Posts Tagged ‘ephron’

Life in print

August 5, 2009

I love the saying “All of life is copy.”  I heard this for the first time on the special features of “You’ve Got Mail” when Nora Ephron was talking about the lesson she learned as a child.  She came from a family of writers, and as far as I’m concerned, she is an amazing writer herself.

The lesson of this little statement, that she learned from her father, was that there is no subject so private, or so sacred, that you cannot write about it.  If you are so worried about who might be offended, or hurt, by what you write, don’t let it stop you from writing what you need to.

Writing has an amazing way of helping you through the healing process of a tragedy, or a bout of depression, and if it helps you, it may help others.  Don’t be afraid to put down exactly what you feel.  When writing fiction, negative events in your life can serve to inspire scenes in your story, or an entire novel. How you use the event isn’t nearly as important as getting it down on paper.

As an example, I thought I would give you just a little of my main character’s history, as it was inspired by my own history.  The name of my main character is Sarah Bradley.  Her father left her and her mother when Sarah was 7, with a woman he was having an affair with. He never came back.  My mother left us when I was 7, but it had nothing to do with an affair, and she did come back.

Sarah always dreamed about writing, and traveling.  I always dreamed about writing and photography; traveling didn’t matter that much to me.

She has a horrific schedule with her job as an executive assistant at an advertising agency, which keeps her from writing.  I have two jobs and take care of a handicapped wife, and that keeps me from writing as much as I need to.

Her mother is creative.  My mother is creative.

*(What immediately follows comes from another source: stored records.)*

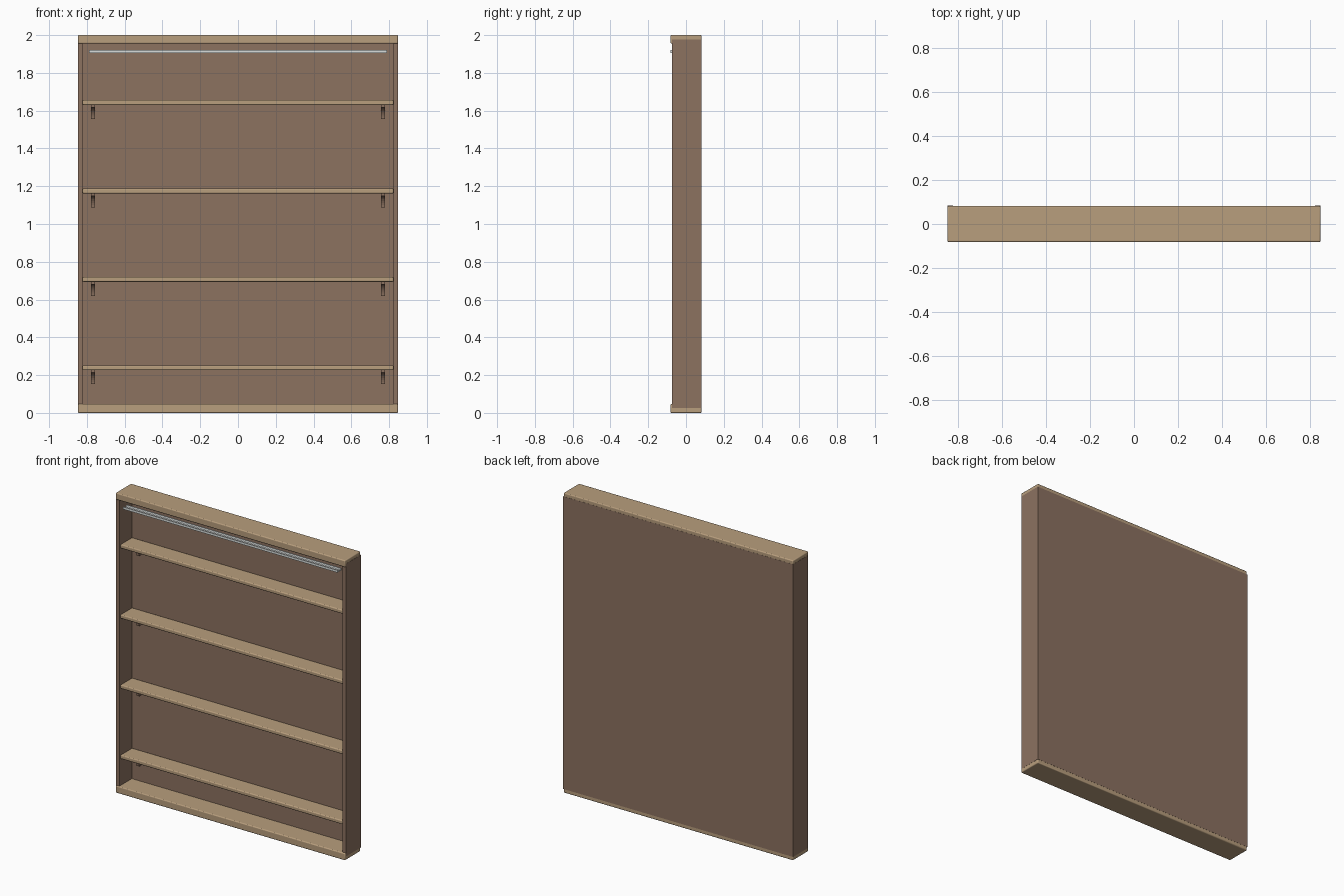
import bpy, bmesh, math

if "Cube" in bpy.data.objects:
    bpy.data.objects.remove(bpy.data.objects["Cube"])


def material(name, rgb):
    m = bpy.data.materials.new(name)
    m.diffuse_color = (*rgb, 1)
    m.use_nodes = True
    m.node_tree.nodes["Principled BSDF"].inputs["Base Color"].default_value = m.diffuse_color
    return m


tan = material("tan wood", (0.479, 0.342, 0.205))
brown = material("brown wood", (0.262, 0.168, 0.118))
white = material("pale metal", (0.70, 0.73, 0.72))


def finish(name, bm, mat, bevel=0.0):
    bmesh.ops.recalc_face_normals(bm, faces=bm.faces)
    me = bpy.data.meshes.new(name)
    bm.to_mesh(me)
    bm.free()
    me.materials.append(mat)
    ob = bpy.data.objects.new(name, me)
    bpy.context.collection.objects.link(ob)
    if bevel:
        mod = ob.modifiers.new("rounded edges", 'BEVEL')
        mod.width = bevel
        mod.segments = 3
        bpy.context.view_layer.objects.active = ob
        ob.select_set(True)
        bpy.ops.object.shade_smooth_by_angle(angle=math.radians(35))
        ob.select_set(False)
    return ob


def box(name, x, y, z, mat, bevel=0.0):
    """Box from (min, max) ranges."""
    bm = bmesh.new()
    bmesh.ops.create_cube(bm, size=1)
    for v in bm.verts:
        for i, (a, b) in enumerate((x, y, z)):
            v.co[i] = a if v.co[i] < 0 else b
    return finish(name, bm, mat, bevel)


def extrude_x(name, profile, x0, x1, mat, bevel=0.0):
    """Extrude a (y, z) profile along x."""
    bm = bmesh.new()
    face = bm.faces.new([bm.verts.new((x0, y, z)) for y, z in profile])
    res = bmesh.ops.extrude_face_region(bm, geom=[face])
    for g in res["geom"]:
        if isinstance(g, bmesh.types.BMVert):
            g.co.x = x1
    return finish(name, bm, mat, bevel)


# Top and bottom boards
box("top_board", (-0.847, 0.847), (-0.082, 0.082), (1.955, 2.0), tan, 0.006)
box("bottom_board", (-0.847, 0.847), (-0.082, 0.082), (0.0, 0.047), tan, 0.006)

# Side panels and back panel, lapping slightly over the boards
for side, s in (("left", -1), ("right", 1)):
    xs = sorted((s * 0.823, s * 0.848))
    box(side + "_panel", xs, (-0.073, 0.083), (0.025, 1.976), brown)
box("back_panel", (-0.8475, 0.8475), (0.057, 0.0828), (0.025, 1.976), brown)

# Shelves with curved brackets below them
for n, top in enumerate((0.252, 0.72, 1.188, 1.656), 1):
    box(f"shelf_{n}", (-0.823, 0.823), (-0.066, 0.058), (top - 0.026, top), tan, 0.006)
    under = top - 0.025
    arc = [(0.048 - 0.056 * math.sin(t), under - 0.014 - 0.058 * math.cos(t))
           for t in (math.pi / 2 * i / 8 for i in range(9))]
    # inner concave edge pulled toward the wall corner
    edge = [(0.040 - 0.048 * (1 - math.cos(t)), under - 0.075 + 0.061 * math.sin(t))
            for t in (math.pi / 2 * i / 8 for i in range(9))]
    profile = [(0.058, under), (0.058, under - 0.075)] + edge + [(-0.008, under)]
    for side, s in (("left", -1), ("right", 1)):
        extrude_x(f"bracket_{n}_{side}", profile, s * 0.767 - 0.01, s * 0.767 + 0.01, brown)

# Light rail under the top board: thin housing with a raised lip front and back
rail = [(-0.081, 1.905), (-0.040, 1.905), (-0.040, 1.920), (-0.048, 1.920),
        (-0.052, 1.913), (-0.069, 1.913), (-0.073, 1.920), (-0.081, 1.920)]
extrude_x("light_rail", rail, -0.79, 0.79, white)
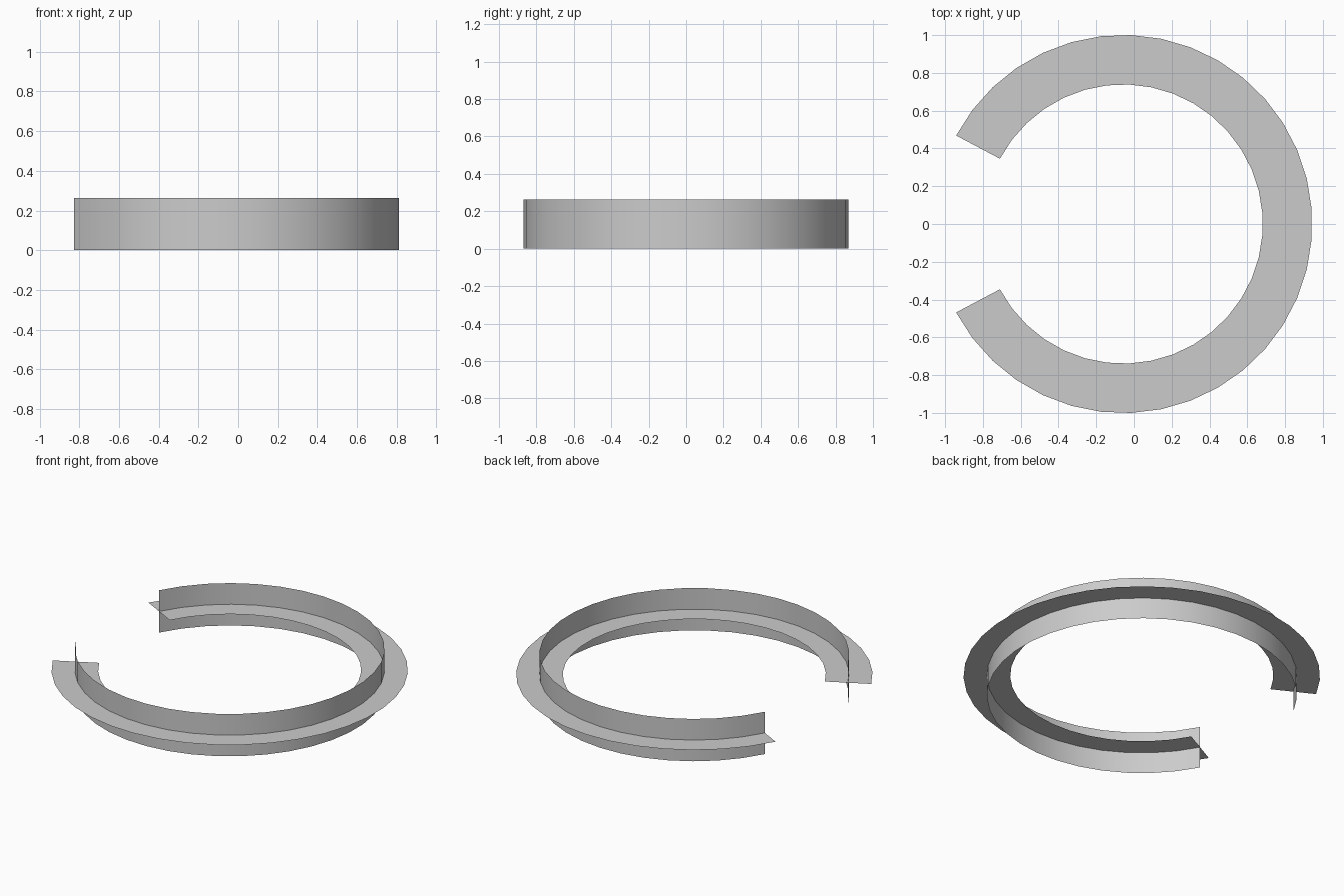
import bpy, bmesh, math

if "Cube" in bpy.data.objects:
    bpy.data.objects.remove(bpy.data.objects["Cube"])

SEGMENTS = 33
HALF_ANGLE = math.radians(152.1)
CENTRE_X = -0.057
R_IN, R_MID, R_OUT = 0.739, 0.870, 1.001
HEIGHT = 0.262


def swept_strip(name, start, end):
    """Sweep a two-point (radius, z) profile around the open arc."""
    bm = bmesh.new()
    rows = []
    for i in range(SEGMENTS + 1):
        a = -HALF_ANGLE + 2 * HALF_ANGLE * i / SEGMENTS
        rows.append([bm.verts.new((CENTRE_X + r * math.cos(a), r * math.sin(a), z))
                     for r, z in (start, end)])
    for p, q in zip(rows, rows[1:]):
        face = bm.faces.new((p[0], p[1], q[1], q[0]))
        face.smooth = True
    mesh = bpy.data.meshes.new(name)
    bm.to_mesh(mesh)
    bm.free()
    obj = bpy.data.objects.new(name, mesh)
    bpy.context.collection.objects.link(obj)
    return obj


# Flat open ring, facing up at mid height
swept_strip("flat_ring", (R_IN, HEIGHT / 2), (R_OUT, HEIGHT / 2))

# Upright band crossing the middle of the flat ring, facing outwards
swept_strip("upright_band", (R_MID, HEIGHT), (R_MID, 0))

As you can see, parts of her history are the same as mine, and other parts are not.  The parts that are not I’ve taken from other people I know, and people I’ve read about. Those things I include can be deeply emotional for me, but by writing them down helps me to erase some of the scars.

Don’t forget, the things that happened to us in the past become a part of who we are now.  There is nothing that you can do to change that, so why not write about it, it may be that event will add dimension to an otherwise flat story line.

Challenge:  Take a negative event in your life and do something positive that may help someone else; add it to your writing.


A different kind of signature

May 20, 2009

When I was younger, my mom told me one of the secrets of the Denver Museum of Natural History that made it fun for any kid to go.  One of the backdrop painters had a unique signature to his paintings.  Somewhere in his paintings he would add a gnome, and it was always placed in interesting places.  This made it a game to find it, and kids found the museum interesting.

In movies, Steven Spielberg is always adding a little joke about a previous movie in all of his movies.  Nora Ephron even put the name of a desert in one of her movies as a dating ritual, just so that people would ask her about it.

Artists of every kind will put something personal in something they do.  Sometimes it’s an inside joke, and sometimes it’s sentimental, but if you look closely, you might be able to spot it.  Writers are no different.

I’ve notices some writers I’ve talked to think it’s a cheap trick, so they say they don’t do it, yet I’ve caught a couple of them at it.  To illustrate this, I’m going to give mine away in the book I’m writing, there will be others but this is just fun.

Those who are regulars on youtube will recognize the name Shay Carl.  In my book, there will be a restaurant named “Chez Carl’s”.  Only those who watch youtube will get that.  I’m always using people I know (their names mostly) and parts of my past.

The point is this, if you write, don’t be afraid to slip something personal in your writing.  It makes it more fun for you, and makes it a game for your readers to figure it out.

Challenge:  Pick something personal, (a favorite food, or a photograph…) and try to slip it into a paragraph where people have to look for it.  It’s a fun exercise.